Task details — Every line of the records that holds the word "return" should be copied.

[Data to examine — start]

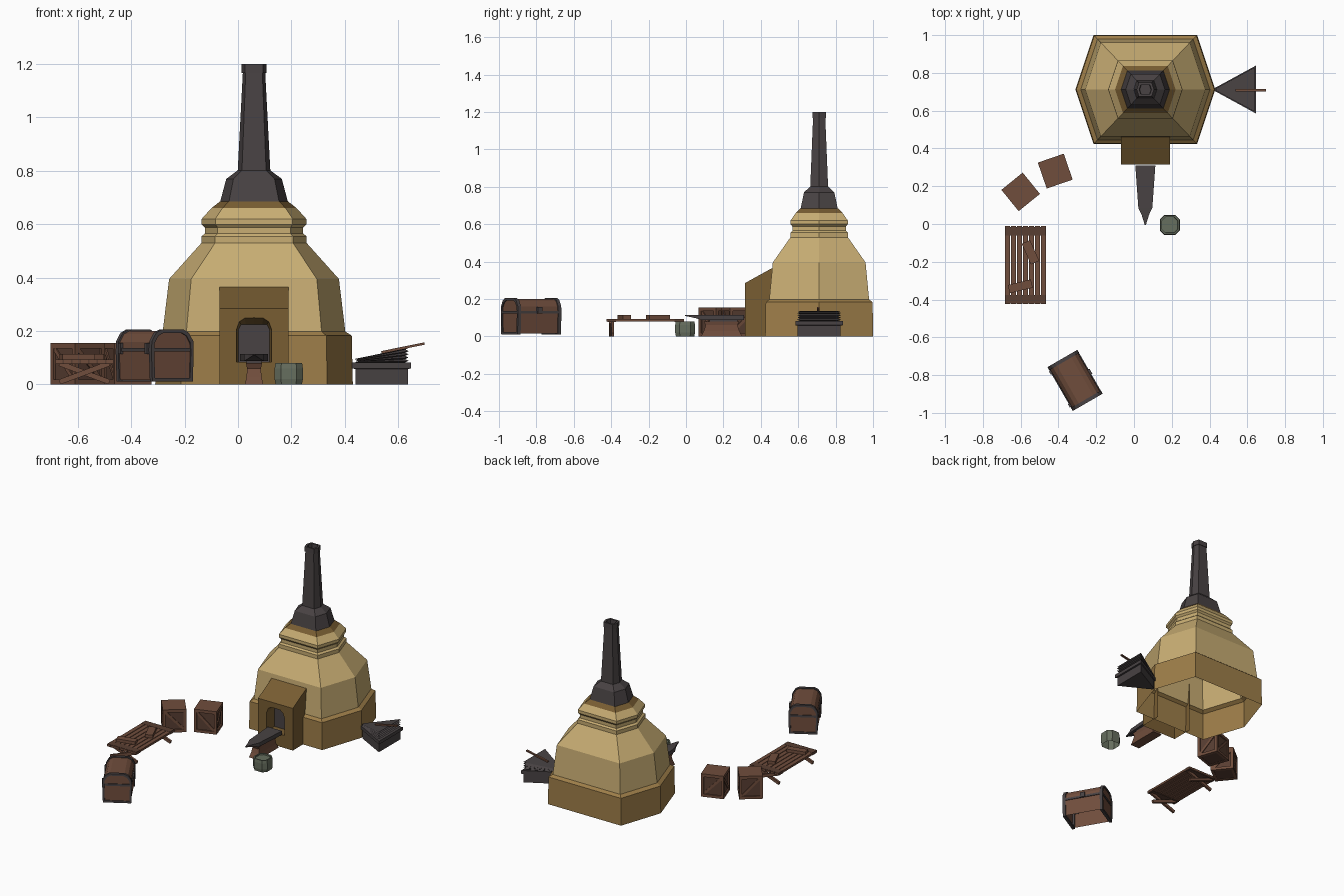
import bpy, bmesh, math
from mathutils import Matrix, Vector, Euler

if "Cube" in bpy.data.objects:
    bpy.data.objects.remove(bpy.data.objects["Cube"])


def lin(c):
    c /= 255
    return c / 12.92 if c <= 0.04045 else ((c + 0.055) / 1.055) ** 2.4


def mat(name, r, g, b):
    m = bpy.data.materials.new(name)
    m.diffuse_color = (lin(r), lin(g), lin(b), 1)
    m.use_nodes = True
    m.node_tree.nodes["Principled BSDF"].inputs["Base Color"].default_value = m.diffuse_color
    return m


TAN = mat("tan_clay", 200, 173, 115)
OCHRE = mat("ochre_clay", 158, 126, 73)
BROWN = mat("brown_clay", 120, 93, 50)
IRON = mat("dark_iron", 72, 66, 67)
WOOD = mat("wood", 112, 77, 60)
DARKWOOD = mat("dark_wood", 88, 62, 50)
GREEN = mat("grey_green", 102, 110, 94)


def finish(bm, name, material, M=None):
    bmesh.ops.recalc_face_normals(bm, faces=bm.faces)
    me = bpy.data.meshes.new(name)
    bm.to_mesh(me)
    bm.free()
    me.materials.append(material)
    ob = bpy.data.objects.new(name, me)
    if M:
        ob.matrix_world = M
    bpy.context.collection.objects.link(ob)
    return ob


def box(bm, size, loc, rot=(0, 0, 0)):
    bmesh.ops.create_cube(bm, size=1, matrix=Matrix.LocRotScale(Vector(loc), Euler(rot), Vector(size)))


def loft(bm, loops, start=False, end=False, close=False):
    rows = [[bm.verts.new(p) for p in loop] for loop in loops]
    n = len(rows[0])
    pairs = list(zip(rows, rows[1:])) + ([(rows[-1], rows[0])] if close else [])
    for a, b in pairs:
        for i in range(n):
            j = (i + 1) % n
            bm.faces.new((a[i], a[j], b[j], b[i]))
    if start:
        bm.faces.new(rows[0][::-1])
    if end:
        bm.faces.new(rows[-1])


# ---- kiln: stretched hexagon stacked along a profile of (half width, height)
CX, CY = 0.06, 0.712
HEX = [(1, 0), (.74, .78), (-.74, .78), (-1, 0), (-.74, -.78), (.74, -.78)]


def kiln(name, profile, material, end=False):
    bm = bmesh.new()
    loft(bm, [[(CX + r * x, CY + r * y, z) for x, y in HEX] for r, z in profile], end=end)
    finish(bm, name, material)


kiln("kiln_plinth", [(.37, 0), (.366, .183), (.342, .198)], OCHRE)
kiln("kiln_dome", [(.342, .198), (.318, .395), (.197, .53), (.197, .555), (.184, .565), (.184, .588),
                   (.196, .60), (.196, .62), (.16, .66)], TAN)
kiln("kiln_collar", [(.16, .66), (.128, .685)], BROWN)
kiln("chimney", [(.128, .68), (.104, .77), (.061, .802), (.042, 1.167), (.046, 1.167), (.046, 1.2),
                 (.032, 1.2), (.03, 1.17)], IRON, end=True)

# ---- porch with arched mouth, front built as two mirrored halves
YF, YB, ZF, ZB, HW = 0.315, 0.46, 0.285, 0.365, 0.13
half = [(0, .25), (.035, .248), (.055, .235), (.066, .205), (.066, .085), (0, .085)]
back = [(x * .88, .225 if z > .22 else z) for x, z in half]
YM = 0.39
bm = bmesh.new()
for s in (-1, 1):
    def P(x, y, z):
        return bm.verts.new((CX + s * x, y, z))
    bm.faces.new([P(0, YF, 0), P(HW, YF, 0), P(HW, YF, ZF), P(0, YF, ZF)] + [P(x, YF, z) for x, z in half])
    bm.faces.new([P(0, YF, ZF), P(HW, YF, ZF), P(HW, YB, ZB), P(0, YB, ZB)])
    bm.faces.new([P(HW, YF, 0), P(HW, YB, 0), P(HW, YB, ZB), P(HW, YF, ZF)])
    for k in range(len(half) - 1):
        (a, b), (c, d), (e, f), (g, h) = half[k], half[k + 1], back[k + 1], back[k]
        bm.faces.new([P(a, YF, b), P(c, YF, d), P(e, YM, f), P(g, YM, h)])
bmesh.ops.remove_doubles(bm, verts=bm.verts, dist=1e-5)
finish(bm, "porch", BROWN)
bm = bmesh.new()
panel = [(x, z) for x, z in back] + [(-x, z) for x, z in back[-2:0:-1]]
loft(bm, [[(CX + x, y, z) for x, z in panel] for y in (YM - .002, YM + .004)], True, True)
finish(bm, "kiln_mouth", IRON)


# ---- anvil on a flared wooden block
def rect(x0, x1, y0, y1, z):
    return [(x0, y0, z), (x1, y0, z), (x1, y1, z), (x0, y1, z)]


bm = bmesh.new()
loft(bm, [[(CX + x * w, y, z + (.113 - z) * t) for x, z in ((-1, .088), (1, .088), (1, .114), (-1, .114))]
          for y, w, t in ((-.005, .003, .85), (.05, .02, .4), (.085, .037, 0), (.31, .053, 0))], True, True)
box(bm, (.055, .15, .02), (CX, .2, .082))
finish(bm, "anvil", IRON)
bm = bmesh.new()
loft(bm, [rect(CX - a, CX + a, .19 - b, .19 + b, z)
          for a, b, z in ((.034, .11, 0), (.028, .095, .03), (.026, .085, .06), (.03, .095, .08))], True, True)
finish(bm, "anvil_block", WOOD)

# ---- tub
bm = bmesh.new()
OCT = [(1, .55), (.55, 1), (-.55, 1), (-1, .55), (-1, -.55), (-.55, -1), (.55, -1), (1, -.55)]
loft(bm, [[(.19 + r * x, -.005 + r * y, z) for x, y in OCT]
          for r, z in ((.049, 0), (.053, .02), (.053, .06), (.05, .08), (.042, .08), (.041, .072))], end=True)
finish(bm, "tub", GREEN)


# ---- bellows: wedge-shaped stand, plate and pleated bag
def wedge(s, z0, z1):
    x0, x1 = .545 - .115 * s, .545 + .1 * s
    return [(x0, CY - .008, z0), (x1, CY - .125 * s, z1), (x1, CY + .125 * s, z1), (x0, CY + .008, z0)]


bm = bmesh.new()
loft(bm, [wedge(.92, 0, 0), wedge(.92, .058, .058), wedge(1.02, .06, .06), wedge(1.02, .082, .082)], True, True)
finish(bm, "bellows_stand", IRON)
bm = bmesh.new()
loft(bm, [wedge(.94 if i % 2 else .82, .082 + .0015 * i, .083 + .006 * i) for i in range(10)], True, True)
finish(bm, "bellows_bag", IRON)
bm = bmesh.new()
box(bm, (.165, .013, .009), (.618, .707, .137), (0, -.2, 0))
finish(bm, "bellows_handle", WOOD)

# ---- two crates
for k, (x, y, ang) in enumerate(((-.6, .17, 39), (-.417, .28, 19))):
    M = Matrix.Translation((x, y, 0)) @ Matrix.Rotation(math.radians(ang), 4, 'Z')
    bm = bmesh.new()
    box(bm, (.128, .128, .145), (0, 0, .075))
    finish(bm, f"crate_core_{k}", DARKWOOD, M)
    bm = bmesh.new()
    box(bm, (.145, .145, .02), (0, 0, .145))
    h, t = .0635, .018
    for s in (-1, 1):
        box(bm, (.145, t, t), (0, s * h, .009))
        box(bm, (t, .145, t), (s * h, 0, .009))
        for q in (-1, 1):
            box(bm, (t, t, .15), (s * h, q * h, .075))
        box(bm, (.155, .011, .016), (0, s * .064, .077), (0, .8, 0))
        box(bm, (.011, .155, .016), (s * .064, 0, .077), (.8, 0, 0))
    finish(bm, f"crate_frame_{k}", WOOD, M)

# ---- work table: planks, cross legs, end straps, loose boards
TX, TY = -.575, -.218
bm = bmesh.new()
for i in range(7):
    box(bm, (.027, .413, .014), (TX + (i - 3) * .0318, TY, .086))
finish(bm, "table_planks", WOOD)
legs, straps = bmesh.new(), bmesh.new()
for s in (-1, 1):
    y = TY + s * .18
    box(straps, (.218, .045, .018), (TX, y, .085))
    for q in (-1, 1):
        box(legs, (.2, .014, .02), (TX, y + q * .007, .044), (0, q * .36, 0))
    # trim the leg tips level with the ground
for v in legs.verts:
    v.co.z = max(v.co.z, 0)
finish(legs, "table_legs", WOOD)
finish(straps, "table_end_straps", DARKWOOD)
bm = bmesh.new()
box(bm, (.048, .12, .02), (-.548, -.15, .104), (0, 0, .42))
box(bm, (.125, .045, .02), (-.602, -.33, .104), (0, 0, .24))
finish(bm, "loose_boards", WOOD)

# ---- chest with arched lid and iron fittings
M = Matrix.Translation((-.312, -.828, 0)) @ Matrix.Rotation(math.radians(-60), 4, 'Z')
prof = [(.084, .014), (.088, .125), (.086, .16), (.068, .19), (.045, .202)]
prof += [(-y, z) for y, z in prof[::-1]]


def section(x, s):
    return [(x, y * s, .108 + (z - .108) * s) for y, z in prof]


bm = bmesh.new()
loft(bm, [section(-.128, .98), section(.128, .98)], True, True)
bm.normal_update()
bottom = [f for f in bm.faces if f.calc_center_median().z < .03]
bmesh.ops.delete(bm, geom=bottom, context='FACES')
finish(bm, "chest_body", WOOD, M)
bm = bmesh.new()
for s in (-1, 1):
    loft(bm, [section(s * a, b) for a, b in ((.115, 1.04), (.134, 1.04), (.134, .9), (.115, .9))], close=True)
    box(bm, (.262, .01, .014), (0, s * .086, .13))
    box(bm, (.008, .175, .014), (s * .129, 0, .13))
    box(bm, (.02, .012, .04), (s * .1, -.09, .135))
box(bm, (.03, .014, .034), (0, .09, .14))
finish(bm, "chest_fittings", IRON, M)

[Data to examine — finish]

Exercise response —
    return c / 12.92 if c <= 0.04045 else ((c + 0.055) / 1.055) ** 2.4
    return m
    return ob
        return bm.verts.new((CX + s * x, y, z))
    return [(x0, y0, z), (x1, y0, z), (x1, y1, z), (x0, y1, z)]
    return [(x0, CY - .008, z0), (x1, CY - .125 * s, z1), (x1, CY + .125 * s, z1), (x0, CY + .008, z0)]
    return [(x, y * s, .108 + (z - .108) * s) for y, z in prof]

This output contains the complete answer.